__EXERCISE REQUIREMENTS__:
Please restate the entries verbatim. The copy should hold no pictures.

Source texts of formatted documents

----

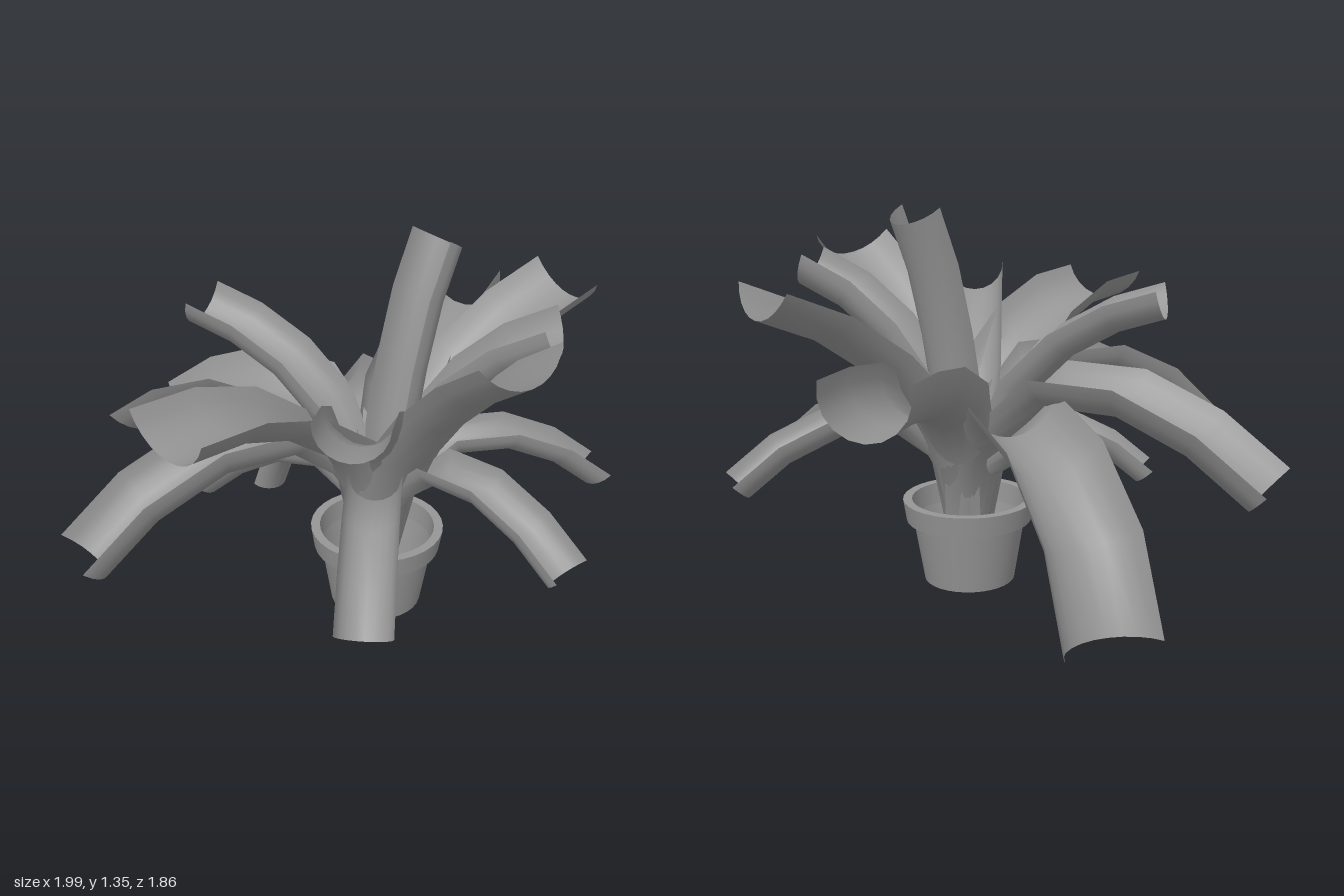
import * as THREE from 'three';

const CX = 0.113, CZ = 0.137; // pot axis
const material = new THREE.MeshStandardMaterial({ color: 0x969696, side: THREE.DoubleSide });

// Gutter-shaped leaf: an arc section swept along a Bezier that lies in a vertical plane.
// tip: end of the midrib, chord/depth: section size, angle: slope at the tip in degrees,
// rise: height of the first handle, reach: length of the tip handle
function makeLeaf(name, [tip, chord, depth, angle, rise, reach]) {
  const rows = 5, cols = 10;
  const dx = tip[0] - CX, dz = tip[2] - CZ;
  const r = Math.hypot(dx, dz), ux = dx / r, uz = dz / r;
  const a = THREE.MathUtils.degToRad(angle);
  const curve = new THREE.CubicBezierCurve(
    new THREE.Vector2(0.07, 0.19),
    new THREE.Vector2(0.1, rise),
    new THREE.Vector2(r - reach * Math.cos(a), tip[1] - reach * Math.sin(a)),
    new THREE.Vector2(r, tip[1])
  );
  const radius = (chord * chord / 4 + depth * depth) / (2 * depth);
  const half = 2 * Math.atan(2 * depth / chord);

  const geometry = new THREE.PlaneGeometry(1, 1, cols, rows);
  const pos = geometry.attributes.position;
  for (let i = 0; i <= rows; i++) {
    const t = i / rows;
    const p = curve.getPoint(t), d = curve.getTangent(t);
    const grow = 0.55 + 0.45 * Math.min(1, t / 0.4); // narrow at the root
    for (let j = 0; j <= cols; j++) {
      const phi = half * (2 * j / cols - 1);
      const side = radius * Math.sin(phi) * grow;
      const lift = radius * (1 - Math.cos(phi)) * grow;
      const out = p.x - d.y * lift, y = p.y + d.x * lift;
      pos.setXYZ(i * (cols + 1) + j, CX + ux * out - uz * side, y, CZ + uz * out + ux * side);
    }
  }
  geometry.computeVertexNormals();
  const mesh = new THREE.Mesh(geometry, material);
  mesh.name = name;
  return mesh;
}

// Straight-sided ring of the pot
function makeRing(name, rTop, rBottom, y0, y1) {
  const geometry = new THREE.CylinderGeometry(rTop, rBottom, y1 - y0, 32, 1, true);
  const mesh = new THREE.Mesh(geometry, material);
  mesh.position.set(CX, (y0 + y1) / 2, CZ);
  mesh.name = name;
  return mesh;
}

// Flat ring joining the walls of the rim
function makeLedge(name, inner, outer, y) {
  const mesh = new THREE.Mesh(new THREE.RingGeometry(inner, outer, 32), material);
  mesh.rotation.x = -Math.PI / 2;
  mesh.position.set(CX, y, CZ);
  mesh.name = name;
  return mesh;
}

export function createModel() {
  const model = new THREE.Group();
  model.name = 'pottedPlant';

  // Open-bottomed pot with a collar
  const pot = new THREE.Group();
  pot.name = 'pot';
  pot.add(
    makeRing('potWall', 0.2, 0.163, 0, 0.225),
    makeRing('rimOuter', 0.237, 0.225, 0.225, 0.302),
    makeRing('rimInner', 0.205, 0.2, 0.225, 0.302),
    makeLedge('rimTop', 0.205, 0.237, 0.302),
    makeLedge('rimUnderside', 0.2, 0.225, 0.225)
  );
  model.add(pot);

  // Rising leaves: tip, chord, depth, tip angle, rise, reach
  const upper = [
    [[0.163, 1.12, 0.83], 0.33, 0.1, 30, 0.6, 0.3],
    [[0.49, 1.06, 0.595], 0.23, 0.125, 20, 0.7, 0.25],
    [[0.905, 1.03, 0.175], 0.33, 0.105, 16, 0.6, 0.35],
    [[0.92, 0.775, -0.44], 0.27, 0.17, 2, 0.75, 0.35],
    [[-0.755, 0.92, 0.345], 0.33, 0.115, -4, 0.75, 0.35],
    [[-0.345, 0.95, 0.67], 0.23, 0.115, 5, 0.75, 0.25],
    [[-0.285, 0.98, -0.43], 0.23, 0.11, 12, 0.75, 0.25],
    [[0.41, 1.295, 0.12], 0.195, 0.115, 61, 0.5, 0.25]
  ];
  // Drooping leaves
  const lower = [
    [[-0.32, 0.405, -0.785], 0.35, 0.13, -43, 0.95, 0.4],
    [[0.34, 0.13, -0.745], 0.33, 0.13, -82, 0.95, 0.42],
    [[-0.88, 0.42, 0.05], 0.25, 0.13, -50, 0.98, 0.35],
    [[-0.34, 0.375, 0.75], 0.18, 0.09, -45, 0.8, 0.25],
    [[0.325, 0.395, 0.83], 0.18, 0.09, -45, 0.8, 0.25],
    [[0.84, 0.395, 0.405], 0.18, 0.09, -45, 0.8, 0.25],
    [[-0.32, 0.375, -0.27], 0.17, 0.08, -45, 0.72, 0.22],
    [[0.02, 0.2, -0.42], 0.14, 0.07, -82, 0.7, 0.25]
  ];
  const leaves = new THREE.Group();
  leaves.name = 'leaves';
  upper.forEach((spec, i) => leaves.add(makeLeaf(`risingLeaf${i + 1}`, spec)));
  lower.forEach((spec, i) => leaves.add(makeLeaf(`droopingLeaf${i + 1}`, spec)));
  model.add(leaves);

  return model;
}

----

__SOLUTION FOR THIS TASK__:
import * as THREE from 'three';

const CX = 0.113, CZ = 0.137; // pot axis
const material = new THREE.MeshStandardMaterial({ color: 0x969696, side: THREE.DoubleSide });

// Gutter-shaped leaf: an arc section swept along a Bezier that lies in a vertical plane.
// tip: end of the midrib, chord/depth: section size, angle: slope at the tip in degrees,
// rise: height of the first handle, reach: length of the tip handle
function makeLeaf(name, [tip, chord, depth, angle, rise, reach]) {
  const rows = 5, cols = 10;
  const dx = tip[0] - CX, dz = tip[2] - CZ;
  const r = Math.hypot(dx, dz), ux = dx / r, uz = dz / r;
  const a = THREE.MathUtils.degToRad(angle);
  const curve = new THREE.CubicBezierCurve(
    new THREE.Vector2(0.07, 0.19),
    new THREE.Vector2(0.1, rise),
    new THREE.Vector2(r - reach * Math.cos(a), tip[1] - reach * Math.sin(a)),
    new THREE.Vector2(r, tip[1])
  );
  const radius = (chord * chord / 4 + depth * depth) / (2 * depth);
  const half = 2 * Math.atan(2 * depth / chord);

  const geometry = new THREE.PlaneGeometry(1, 1, cols, rows);
  const pos = geometry.attributes.position;
  for (let i = 0; i <= rows; i++) {
    const t = i / rows;
    const p = curve.getPoint(t), d = curve.getTangent(t);
    const grow = 0.55 + 0.45 * Math.min(1, t / 0.4); // narrow at the root
    for (let j = 0; j <= cols; j++) {
      const phi = half * (2 * j / cols - 1);
      const side = radius * Math.sin(phi) * grow;
      const lift = radius * (1 - Math.cos(phi)) * grow;
      const out = p.x - d.y * lift, y = p.y + d.x * lift;
      pos.setXYZ(i * (cols + 1) + j, CX + ux * out - uz * side, y, CZ + uz * out + ux * side);
    }
  }
  geometry.computeVertexNormals();
  const mesh = new THREE.Mesh(geometry, material);
  mesh.name = name;
  return mesh;
}

// Straight-sided ring of the pot
function makeRing(name, rTop, rBottom, y0, y1) {
  const geometry = new THREE.CylinderGeometry(rTop, rBottom, y1 - y0, 32, 1, true);
  const mesh = new THREE.Mesh(geometry, material);
  mesh.position.set(CX, (y0 + y1) / 2, CZ);
  mesh.name = name;
  return mesh;
}

// Flat ring joining the walls of the rim
function makeLedge(name, inner, outer, y) {
  const mesh = new THREE.Mesh(new THREE.RingGeometry(inner, outer, 32), material);
  mesh.rotation.x = -Math.PI / 2;
  mesh.position.set(CX, y, CZ);
  mesh.name = name;
  return mesh;
}

export function createModel() {
  const model = new THREE.Group();
  model.name = 'pottedPlant';

  // Open-bottomed pot with a collar
  const pot = new THREE.Group();
  pot.name = 'pot';
  pot.add(
    makeRing('potWall', 0.2, 0.163, 0, 0.225),
    makeRing('rimOuter', 0.237, 0.225, 0.225, 0.302),
    makeRing('rimInner', 0.205, 0.2, 0.225, 0.302),
    makeLedge('rimTop', 0.205, 0.237, 0.302),
    makeLedge('rimUnderside', 0.2, 0.225, 0.225)
  );
  model.add(pot);

  // Rising leaves: tip, chord, depth, tip angle, rise, reach
  const upper = [
    [[0.163, 1.12, 0.83], 0.33, 0.1, 30, 0.6, 0.3],
    [[0.49, 1.06, 0.595], 0.23, 0.125, 20, 0.7, 0.25],
    [[0.905, 1.03, 0.175], 0.33, 0.105, 16, 0.6, 0.35],
    [[0.92, 0.775, -0.44], 0.27, 0.17, 2, 0.75, 0.35],
    [[-0.755, 0.92, 0.345], 0.33, 0.115, -4, 0.75, 0.35],
    [[-0.345, 0.95, 0.67], 0.23, 0.115, 5, 0.75, 0.25],
    [[-0.285, 0.98, -0.43], 0.23, 0.11, 12, 0.75, 0.25],
    [[0.41, 1.295, 0.12], 0.195, 0.115, 61, 0.5, 0.25]
  ];
  // Drooping leaves
  const lower = [
    [[-0.32, 0.405, -0.785], 0.35, 0.13, -43, 0.95, 0.4],
    [[0.34, 0.13, -0.745], 0.33, 0.13, -82, 0.95, 0.42],
    [[-0.88, 0.42, 0.05], 0.25, 0.13, -50, 0.98, 0.35],
    [[-0.34, 0.375, 0.75], 0.18, 0.09, -45, 0.8, 0.25],
    [[0.325, 0.395, 0.83], 0.18, 0.09, -45, 0.8, 0.25],
    [[0.84, 0.395, 0.405], 0.18, 0.09, -45, 0.8, 0.25],
    [[-0.32, 0.375, -0.27], 0.17, 0.08, -45, 0.72, 0.22],
    [[0.02, 0.2, -0.42], 0.14, 0.07, -82, 0.7, 0.25]
  ];
  const leaves = new THREE.Group();
  leaves.name = 'leaves';
  upper.forEach((spec, i) => leaves.add(makeLeaf(`risingLeaf${i + 1}`, spec)));
  lower.forEach((spec, i) => leaves.add(makeLeaf(`droopingLeaf${i + 1}`, spec)));
  model.add(leaves);

  return model;
}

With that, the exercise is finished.